Greta Solomon is a London-based author, speaker and creative writing coach. She works with businesses, brands and bloggers who want to better learn to express themselves through writing. In the wake of her new book launch, I’m delighted to feature her tips on writing for wellness at any age.
Three ways to journey beyond journaling and find your true creative self-expression
I met the lovely Nia when she attended a Writing for Creative Self-Expression workshop that I held last year at The Goddess Space, in London. Along with seven other women we shared experiences, fears, hopes and dreams. We excavated writing blocks. We laughed a lot. We drank a LOT of camomile and honey tea. But ultimately it was about me sharing practical tools you can use before, during and after you write anything.
In fact, I used these tools (and more) to write my soon-to-be-released book Heart, Soul & Sass: Write Your Way to a Fully-Expressed Life. It’s available for pre-order until 15 May with some fab bonuses – including a spot in my online workshop and a coaching session with me (visit here to check these out). So, in celebration of all this, I’d like to share three key self-expression tools with you.
Get out of your head
Getting into your body helps you switch off a chattering mind – so that you can access your heart space and write freely and easily. Things you can do include:
- Walking, showering, chopping vegetables, or taking a solo drive. These are things that allow ideas and thoughts to spontaneously bubble up.
- Writing in longhand can also help you to access the right brain, or artist’s brain as it’s also called.
- Grabbing your phone and using it to write on the go. Go for a walk and type all your thoughts into your phone. Then email them to yourself and play around with them the next time you’re back at your computer.
Awaken your senses
In the wellness world, lots of us have been told to journal, and rightly so. The written word is a recognised form of therapy. Stream-of-consciousness writing can unravel negativity, as can writing down what we’re grateful for. In fact, therapists have found that writing can ease pain and boost the immune system.
But many people still feel less than creative while journaling, which stops them from getting the most out of it. Use object writing to harness your creativity. Invented by Pat Pattison, it’s a tool borrowed from songwriting, that allows heart-centred writing to happen naturally. It involves taking an object and writing about it using only your seven senses. So, you look at – or imagine – the object and focus on what you can see, hear, touch, taste and smell, the movement of the object and how you feel about it. You then do this in short bursts of 90 seconds, five minutes or 10 minutes, keeping your hand moving across the page at all times. Start with something tangible, like a piece of fruit and don’t stop to judge yourself or correct anything.
Object writing ought to feel fun, and flowy. Plus, every time my clients do it, they’re amazed at the spontaneous metaphors and interesting imagery they create. So, this not only opens you up, but helps you write better too!
Put humour into your words

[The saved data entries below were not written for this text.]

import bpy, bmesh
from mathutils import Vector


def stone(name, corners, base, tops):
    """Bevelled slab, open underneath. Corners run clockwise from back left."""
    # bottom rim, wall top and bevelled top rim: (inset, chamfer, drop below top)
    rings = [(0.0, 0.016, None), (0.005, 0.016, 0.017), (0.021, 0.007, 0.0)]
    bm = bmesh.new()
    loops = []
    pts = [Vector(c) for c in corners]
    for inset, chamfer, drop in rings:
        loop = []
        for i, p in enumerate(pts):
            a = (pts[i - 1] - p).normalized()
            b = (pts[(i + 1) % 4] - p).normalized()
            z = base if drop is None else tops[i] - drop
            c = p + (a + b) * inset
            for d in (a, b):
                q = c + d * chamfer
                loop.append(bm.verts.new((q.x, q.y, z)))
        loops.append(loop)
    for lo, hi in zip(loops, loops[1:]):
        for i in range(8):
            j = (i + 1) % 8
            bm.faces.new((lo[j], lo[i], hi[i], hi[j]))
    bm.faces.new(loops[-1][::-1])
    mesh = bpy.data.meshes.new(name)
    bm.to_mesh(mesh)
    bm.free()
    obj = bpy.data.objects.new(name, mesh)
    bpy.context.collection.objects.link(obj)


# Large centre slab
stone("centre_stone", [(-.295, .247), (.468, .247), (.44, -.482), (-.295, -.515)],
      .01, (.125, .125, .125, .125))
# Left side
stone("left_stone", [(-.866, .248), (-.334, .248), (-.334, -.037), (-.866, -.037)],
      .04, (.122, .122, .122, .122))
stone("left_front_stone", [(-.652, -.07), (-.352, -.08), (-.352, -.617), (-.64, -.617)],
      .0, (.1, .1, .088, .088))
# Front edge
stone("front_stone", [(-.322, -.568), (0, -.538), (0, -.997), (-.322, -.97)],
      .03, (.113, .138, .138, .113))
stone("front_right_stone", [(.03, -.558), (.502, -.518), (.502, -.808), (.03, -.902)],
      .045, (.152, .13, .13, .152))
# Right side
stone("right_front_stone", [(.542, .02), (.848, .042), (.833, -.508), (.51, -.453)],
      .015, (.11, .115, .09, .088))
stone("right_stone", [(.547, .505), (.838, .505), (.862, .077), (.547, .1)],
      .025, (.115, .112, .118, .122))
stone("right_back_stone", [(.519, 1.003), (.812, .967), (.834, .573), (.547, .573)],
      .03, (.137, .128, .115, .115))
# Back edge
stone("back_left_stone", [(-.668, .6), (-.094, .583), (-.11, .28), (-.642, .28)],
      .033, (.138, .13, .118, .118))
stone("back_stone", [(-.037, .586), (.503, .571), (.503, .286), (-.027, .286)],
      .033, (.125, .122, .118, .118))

My first, post-graduation, job in Fashion PR in 1999 at the age of 22, was always a sore spot for me. I simply didn’t fit in, in the swanky world of high fashion and was thoroughly uncomfortable for three months, before I jumped ship and went on to find a job I loved at a magazine. For years though, just the mere mention of that time, and that job, made me a little queasy. It was such an incredibly stressful experience.
And then, last year, I wrote a humorous and heartfelt article about my experience in that job that I published in the Huffington Post. In doing so, I took control of my narrative, by transmuting it into something that lived outside the realms of my mind. It was an uplifting piece, and the process of writing and publishing it, and responding to comments about it took away the sting.
You can do the same by focusing on the details on what you’re writing about. Humour comes from being super specific. So, in my piece I wrote about things such as the time my colleagues and I accidentally wrote ‘King regards’ instead of ‘Kind regards’ on an email and walked around all day on eggshells, expecting a dressing down from our boss. And how when a leading fashion editor came to the office she was ‘dripping in diamonds’, and it was as though she was ‘floating on the ether’.
I challenge you to do this too – to make art out of life and transmute your stings into something else. Hone your senses, use my tips to get out of your mind, and write about the things that make you come alive.
Greta Solomon is an author, creative writing coach, business writing trainer and former journalist for British newspapers and magazines. She is the author of Just Write It! How to Develop Top-Class University Writing Skills (McGraw-Hill, 2013) and the forthcoming book Heart, Soul & Sass: Write Your Way to a Fully-Expressed Life (pre-order it at https://publishizer.com/heart-soul-sass/ until 15 May to get some fab bonuses). She lives in South West London with her husband and daughter. Greta runs creative writing workshops for bloggers and the business world, and coaches people to bring their own books to life.